---- Records for processing

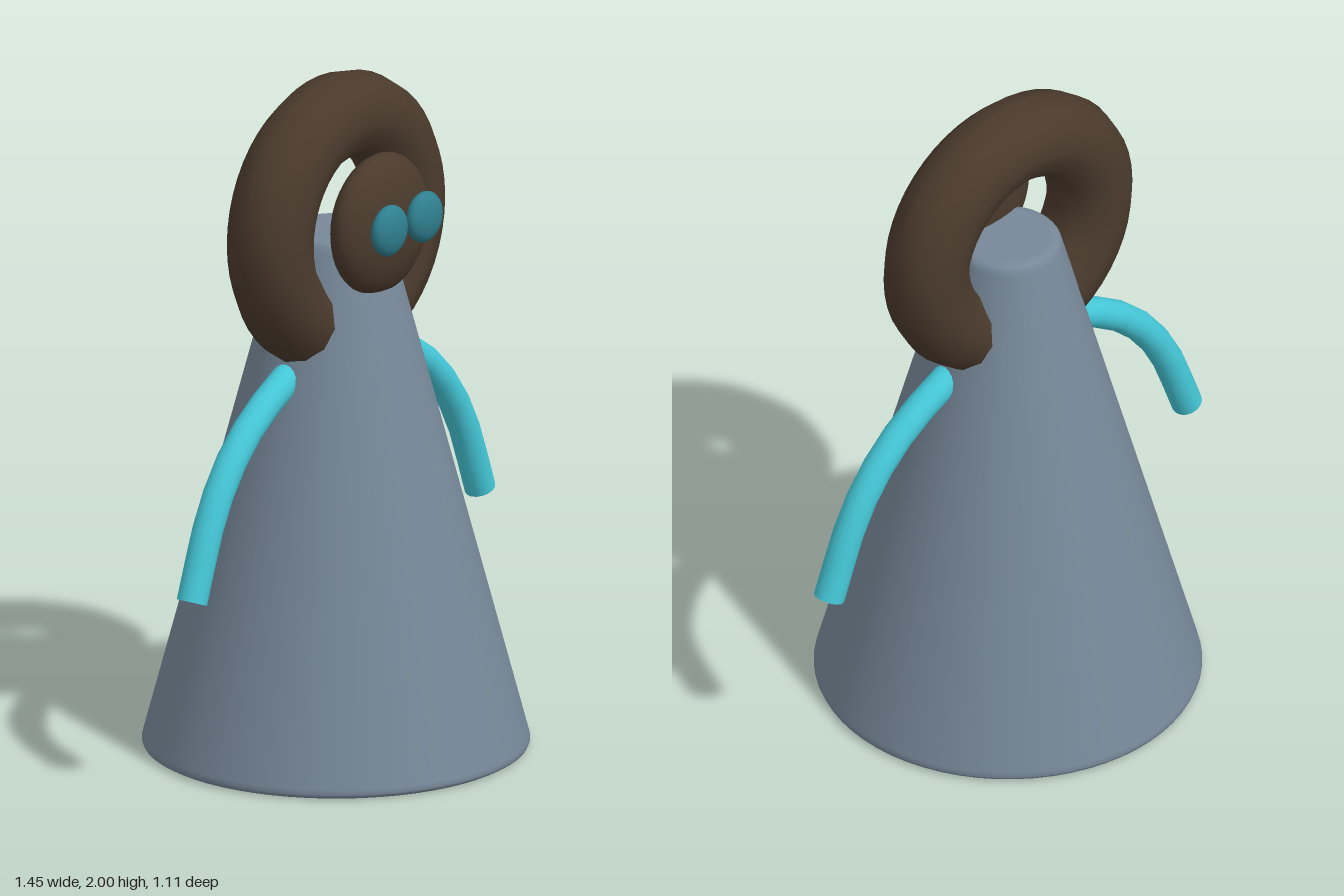
import * as THREE from 'three';

export function createModel() {
  const group = new THREE.Group();
  const material = (color, side = THREE.FrontSide) =>
    new THREE.MeshStandardMaterial({ color, side });
  const slate = material(0x778899);
  const brown = material(0x4a3a2c);
  const teal = material(0x2f7f8f);
  const cyan = material(0x45c8d8, THREE.DoubleSide);

  function add(name, geometry, mat, x = 0, y = 0, z = 0) {
    const mesh = new THREE.Mesh(geometry, mat);
    mesh.name = name;
    mesh.position.set(x, y, z);
    group.add(mesh);
    return mesh;
  }

  // Tapered body with slightly rounded rims
  const profile = [
    [0, 0], [0.535, 0], [0.54, 0.001], [0.551, 0.007], [0.555, 0.016], [0.552, 0.03],
    [0.157, 1.51], [0.153, 1.525], [0.145, 1.537], [0.13, 1.543], [0.12, 1.543], [0, 1.543],
  ].map(([r, y]) => new THREE.Vector2(r, y));
  add('body', new THREE.LatheGeometry(profile, 64), slate);

  // Thick ring of hair around the head
  add('hairRing', new THREE.TorusGeometry(0.3125, 0.125, 12, 48), brown, 0, 1.5625, 0);

  // Flattened head in front of the ring
  add('head', new THREE.SphereGeometry(1, 32, 20), brown, 0, 1.583, 0.155)
    .scale.set(0.204, 0.207, 0.087);

  for (const side of [1, -1]) {
    const label = side > 0 ? 'left' : 'right';

    // Flattened eye
    add(label + 'Eye', new THREE.SphereGeometry(1, 24, 16), teal, side * 0.083, 1.6, 0.253)
      .scale.set(0.074, 0.075, 0.036);

    // Open-ended drooping arm
    const path = new THREE.CatmullRomCurve3([
      [0.14, 1.18], [0.25, 1.14], [0.405, 1.05], [0.51, 0.95], [0.595, 0.82], [0.685, 0.59],
    ].map(([x, y]) => new THREE.Vector3(side * x, y, 0)));
    add(label + 'Arm', new THREE.TubeGeometry(path, 8, 0.045, 16), cyan);
  }

  return group;
}
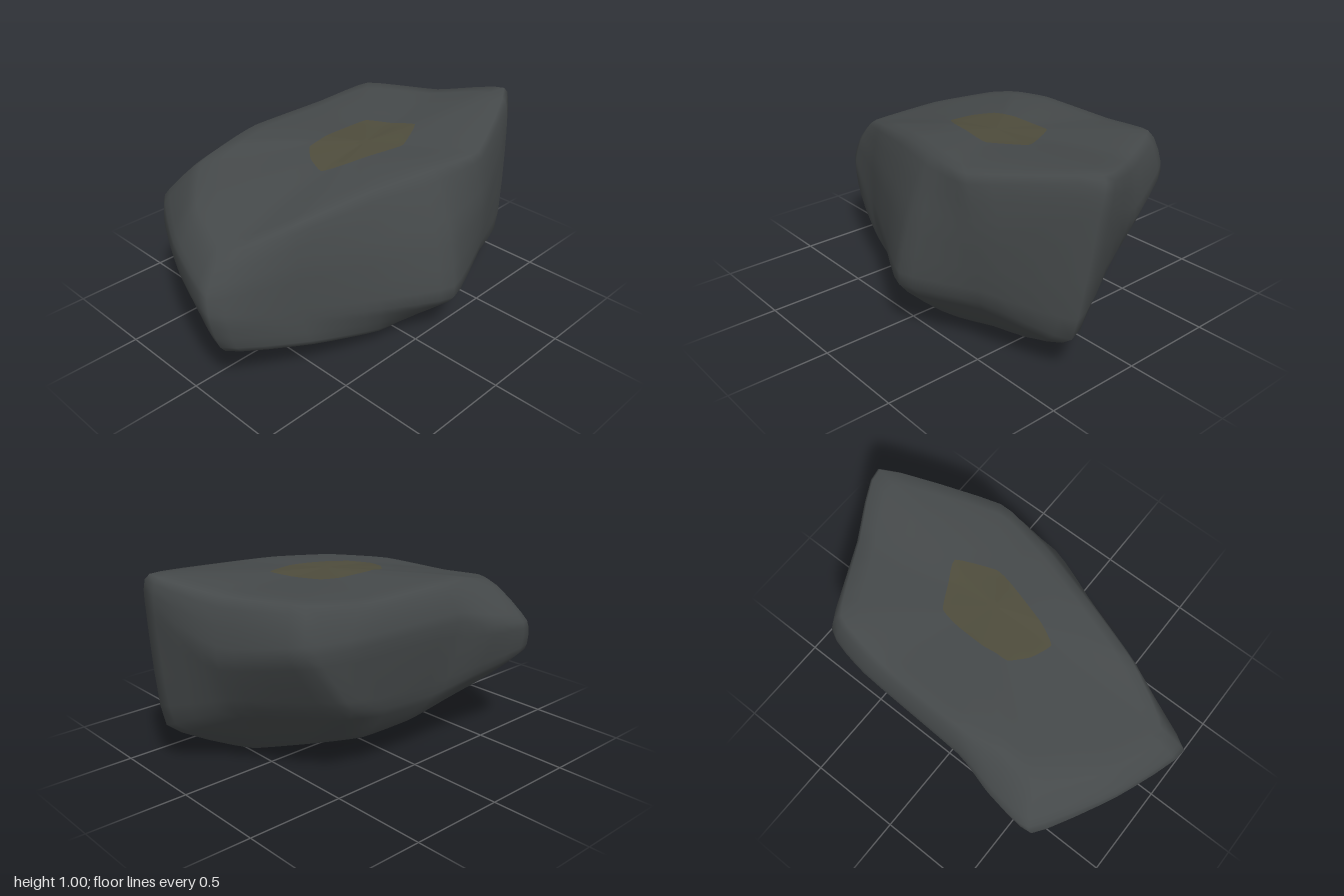
import * as THREE from 'three';
import { mergeVertices } from 'three/addons/utils/BufferGeometryUtils.js';

const COLS = 52; // samples around the boulder
const STEPS = 4; // samples between two neighbouring rings

// Rings of corner points, from the left tip round by the front, right and back
const topRim = [
  [-0.85, 0.72, 0.1], [-0.55, 0.81, 0.26], [-0.2, 0.87, 0.36], [0.13, 0.895, 0.45],
  [0.42, 0.905, 0.49], [0.97, 1.0, 0.23], [0.82, 0.94, -0.1], [0.63, 0.935, -0.45],
  [0.32, 0.9, -0.51], [-0.13, 0.9, -0.52], [-0.34, 0.885, -0.49],
  [-0.53, 0.84, -0.47], [-0.74, 0.78, -0.23],
];
const upperBelt = [
  [-0.98, 0.58, 0.13], [-0.6, 0.6, 0.3], [-0.25, 0.6, 0.44], [0.12, 0.61, 0.58],
  [0.51, 0.65, 0.505], [0.985, 0.82, 0.26], [0.865, 0.66, -0.11], [0.685, 0.73, -0.5],
  [0.42, 0.73, -0.565], [-0.18, 0.72, -0.59], [-0.4, 0.67, -0.64],
  [-0.64, 0.64, -0.645], [-0.87, 0.63, -0.26],
];
const lowerBelt = [
  [-1.0, 0.46, 0.16], [-0.6, 0.35, 0.32], [-0.25, 0.3, 0.48], [0.1, 0.28, 0.645],
  [0.5, 0.3, 0.49], [0.9, 0.22, 0.3], [0.75, 0.37, -0.05], [0.47, 0.41, -0.48],
  [0.2, 0.36, -0.5], [-0.12, 0.34, -0.5], [-0.37, 0.4, -0.56],
  [-0.655, 0.48, -0.63], [-0.87, 0.47, -0.24],
];
const bottomEdge = [
  [-0.93, 0.26, 0.16], [-0.55, 0.18, 0.33], [-0.18, 0.1, 0.41], [0.16, 0.04, 0.39],
  [0.38, 0.04, 0.3], [0.49, 0.0, 0.2], [0.46, 0.06, 0.02], [0.37, 0.13, -0.2],
  [0.22, 0.17, -0.36], [-0.06, 0.19, -0.4], [-0.3, 0.23, -0.41],
  [-0.5, 0.29, -0.44], [-0.78, 0.3, -0.16],
];

// Smooth closed loop through one ring of corners
function sampleRing(points) {
  const curve = new THREE.CatmullRomCurve3(
    points.map((p) => new THREE.Vector3(...p)), true, 'catmullrom', 0.22);
  return Array.from({ length: COLS }, (_, i) => curve.getPoint(i / COLS));
}

function buildSurface() {
  const topCentre = new THREE.Vector3(0.1, 0.915, 0.04);
  const underCentre = new THREE.Vector3(0.05, 0.11, 0.02);
  const [rim, upper, lower, edge] = [topRim, upperBelt, lowerBelt, bottomEdge].map(sampleRing);
  const positions = [];
  const rows = 7 * STEPS;

  // One vertical strip per column, from the top centre to the underside centre
  for (let c = 0; c < COLS; c++) {
    // The top stays nearly level in the middle and drops towards its rim
    const cap = topCentre.clone().lerp(rim[c], 0.34);
    cap.y = THREE.MathUtils.lerp(topCentre.y, rim[c].y, 0.2);
    const strip = new THREE.CatmullRomCurve3([
      topCentre, cap, rim[c], upper[c], lower[c], edge[c],
      underCentre.clone().lerp(edge[c], 0.5),
      underCentre,
    ], false, 'catmullrom', 0.22);
    for (let r = 0; r <= rows; r++) positions.push(...strip.getPoint(r / rows).toArray());
  }

  // Faces row by row, so the patch on top comes first in the index
  const index = [];
  const id = (r, c) => (c % COLS) * (rows + 1) + r;
  for (let r = 0; r < rows; r++) {
    for (let c = 0; c < COLS; c++) {
      const a = id(r, c), b = id(r + 1, c), d = id(r + 1, c + 1), e = id(r, c + 1);
      if (r < rows - 1) index.push(a, b, d);
      else index.push(a, b, e);
      if (r > 0 && r < rows - 1) index.push(a, d, e);
    }
  }
  let geometry = new THREE.BufferGeometry();
  geometry.setAttribute('position', new THREE.Float32BufferAttribute(positions, 3));
  geometry.setIndex(index);
  geometry = mergeVertices(geometry, 1e-5);

  // Rest the lowest point on the ground
  geometry.computeBoundingBox();
  geometry.translate(0, -geometry.boundingBox.min.y, 0);
  geometry.computeVertexNormals();
  return geometry;
}

export function createModel() {
  const group = new THREE.Group();
  group.name = 'boulder';
  const surface = buildSurface();
  const index = Array.from(surface.index.array);
  const patchEnd = 3 * COLS * (1 + 2 * (STEPS - 1));

  function addPart(name, color, faces) {
    const geometry = surface.clone();
    geometry.setIndex(faces);
    const mesh = new THREE.Mesh(geometry, new THREE.MeshStandardMaterial({ color }));
    mesh.name = name;
    group.add(mesh);
  }

  addPart('ochreStain', 0x4e4c3c, index.slice(0, patchEnd));
  addPart('rock', 0x45494a, index.slice(patchEnd));
  return group;
}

--------

▸ **What this task involves**: Restate the data word for word and exclude every picture.

▸ **Answer below**:
import * as THREE from 'three';

export function createModel() {
  const group = new THREE.Group();
  const material = (color, side = THREE.FrontSide) =>
    new THREE.MeshStandardMaterial({ color, side });
  const slate = material(0x778899);
  const brown = material(0x4a3a2c);
  const teal = material(0x2f7f8f);
  const cyan = material(0x45c8d8, THREE.DoubleSide);

  function add(name, geometry, mat, x = 0, y = 0, z = 0) {
    const mesh = new THREE.Mesh(geometry, mat);
    mesh.name = name;
    mesh.position.set(x, y, z);
    group.add(mesh);
    return mesh;
  }

  // Tapered body with slightly rounded rims
  const profile = [
    [0, 0], [0.535, 0], [0.54, 0.001], [0.551, 0.007], [0.555, 0.016], [0.552, 0.03],
    [0.157, 1.51], [0.153, 1.525], [0.145, 1.537], [0.13, 1.543], [0.12, 1.543], [0, 1.543],
  ].map(([r, y]) => new THREE.Vector2(r, y));
  add('body', new THREE.LatheGeometry(profile, 64), slate);

  // Thick ring of hair around the head
  add('hairRing', new THREE.TorusGeometry(0.3125, 0.125, 12, 48), brown, 0, 1.5625, 0);

  // Flattened head in front of the ring
  add('head', new THREE.SphereGeometry(1, 32, 20), brown, 0, 1.583, 0.155)
    .scale.set(0.204, 0.207, 0.087);

  for (const side of [1, -1]) {
    const label = side > 0 ? 'left' : 'right';

    // Flattened eye
    add(label + 'Eye', new THREE.SphereGeometry(1, 24, 16), teal, side * 0.083, 1.6, 0.253)
      .scale.set(0.074, 0.075, 0.036);

    // Open-ended drooping arm
    const path = new THREE.CatmullRomCurve3([
      [0.14, 1.18], [0.25, 1.14], [0.405, 1.05], [0.51, 0.95], [0.595, 0.82], [0.685, 0.59],
    ].map(([x, y]) => new THREE.Vector3(side * x, y, 0)));
    add(label + 'Arm', new THREE.TubeGeometry(path, 8, 0.045, 16), cyan);
  }

  return group;
}
import * as THREE from 'three';
import { mergeVertices } from 'three/addons/utils/BufferGeometryUtils.js';

const COLS = 52; // samples around the boulder
const STEPS = 4; // samples between two neighbouring rings

// Rings of corner points, from the left tip round by the front, right and back
const topRim = [
  [-0.85, 0.72, 0.1], [-0.55, 0.81, 0.26], [-0.2, 0.87, 0.36], [0.13, 0.895, 0.45],
  [0.42, 0.905, 0.49], [0.97, 1.0, 0.23], [0.82, 0.94, -0.1], [0.63, 0.935, -0.45],
  [0.32, 0.9, -0.51], [-0.13, 0.9, -0.52], [-0.34, 0.885, -0.49],
  [-0.53, 0.84, -0.47], [-0.74, 0.78, -0.23],
];
const upperBelt = [
  [-0.98, 0.58, 0.13], [-0.6, 0.6, 0.3], [-0.25, 0.6, 0.44], [0.12, 0.61, 0.58],
  [0.51, 0.65, 0.505], [0.985, 0.82, 0.26], [0.865, 0.66, -0.11], [0.685, 0.73, -0.5],
  [0.42, 0.73, -0.565], [-0.18, 0.72, -0.59], [-0.4, 0.67, -0.64],
  [-0.64, 0.64, -0.645], [-0.87, 0.63, -0.26],
];
const lowerBelt = [
  [-1.0, 0.46, 0.16], [-0.6, 0.35, 0.32], [-0.25, 0.3, 0.48], [0.1, 0.28, 0.645],
  [0.5, 0.3, 0.49], [0.9, 0.22, 0.3], [0.75, 0.37, -0.05], [0.47, 0.41, -0.48],
  [0.2, 0.36, -0.5], [-0.12, 0.34, -0.5], [-0.37, 0.4, -0.56],
  [-0.655, 0.48, -0.63], [-0.87, 0.47, -0.24],
];
const bottomEdge = [
  [-0.93, 0.26, 0.16], [-0.55, 0.18, 0.33], [-0.18, 0.1, 0.41], [0.16, 0.04, 0.39],
  [0.38, 0.04, 0.3], [0.49, 0.0, 0.2], [0.46, 0.06, 0.02], [0.37, 0.13, -0.2],
  [0.22, 0.17, -0.36], [-0.06, 0.19, -0.4], [-0.3, 0.23, -0.41],
  [-0.5, 0.29, -0.44], [-0.78, 0.3, -0.16],
];

// Smooth closed loop through one ring of corners
function sampleRing(points) {
  const curve = new THREE.CatmullRomCurve3(
    points.map((p) => new THREE.Vector3(...p)), true, 'catmullrom', 0.22);
  return Array.from({ length: COLS }, (_, i) => curve.getPoint(i / COLS));
}

function buildSurface() {
  const topCentre = new THREE.Vector3(0.1, 0.915, 0.04);
  const underCentre = new THREE.Vector3(0.05, 0.11, 0.02);
  const [rim, upper, lower, edge] = [topRim, upperBelt, lowerBelt, bottomEdge].map(sampleRing);
  const positions = [];
  const rows = 7 * STEPS;

  // One vertical strip per column, from the top centre to the underside centre
  for (let c = 0; c < COLS; c++) {
    // The top stays nearly level in the middle and drops towards its rim
    const cap = topCentre.clone().lerp(rim[c], 0.34);
    cap.y = THREE.MathUtils.lerp(topCentre.y, rim[c].y, 0.2);
    const strip = new THREE.CatmullRomCurve3([
      topCentre, cap, rim[c], upper[c], lower[c], edge[c],
      underCentre.clone().lerp(edge[c], 0.5),
      underCentre,
    ], false, 'catmullrom', 0.22);
    for (let r = 0; r <= rows; r++) positions.push(...strip.getPoint(r / rows).toArray());
  }

  // Faces row by row, so the patch on top comes first in the index
  const index = [];
  const id = (r, c) => (c % COLS) * (rows + 1) + r;
  for (let r = 0; r < rows; r++) {
    for (let c = 0; c < COLS; c++) {
      const a = id(r, c), b = id(r + 1, c), d = id(r + 1, c + 1), e = id(r, c + 1);
      if (r < rows - 1) index.push(a, b, d);
      else index.push(a, b, e);
      if (r > 0 && r < rows - 1) index.push(a, d, e);
    }
  }
  let geometry = new THREE.BufferGeometry();
  geometry.setAttribute('position', new THREE.Float32BufferAttribute(positions, 3));
  geometry.setIndex(index);
  geometry = mergeVertices(geometry, 1e-5);

  // Rest the lowest point on the ground
  geometry.computeBoundingBox();
  geometry.translate(0, -geometry.boundingBox.min.y, 0);
  geometry.computeVertexNormals();
  return geometry;
}

export function createModel() {
  const group = new THREE.Group();
  group.name = 'boulder';
  const surface = buildSurface();
  const index = Array.from(surface.index.array);
  const patchEnd = 3 * COLS * (1 + 2 * (STEPS - 1));

  function addPart(name, color, faces) {
    const geometry = surface.clone();
    geometry.setIndex(faces);
    const mesh = new THREE.Mesh(geometry, new THREE.MeshStandardMaterial({ color }));
    mesh.name = name;
    group.add(mesh);
  }

  addPart('ochreStain', 0x4e4c3c, index.slice(0, patchEnd));
  addPart('rock', 0x45494a, index.slice(patchEnd));
  return group;
}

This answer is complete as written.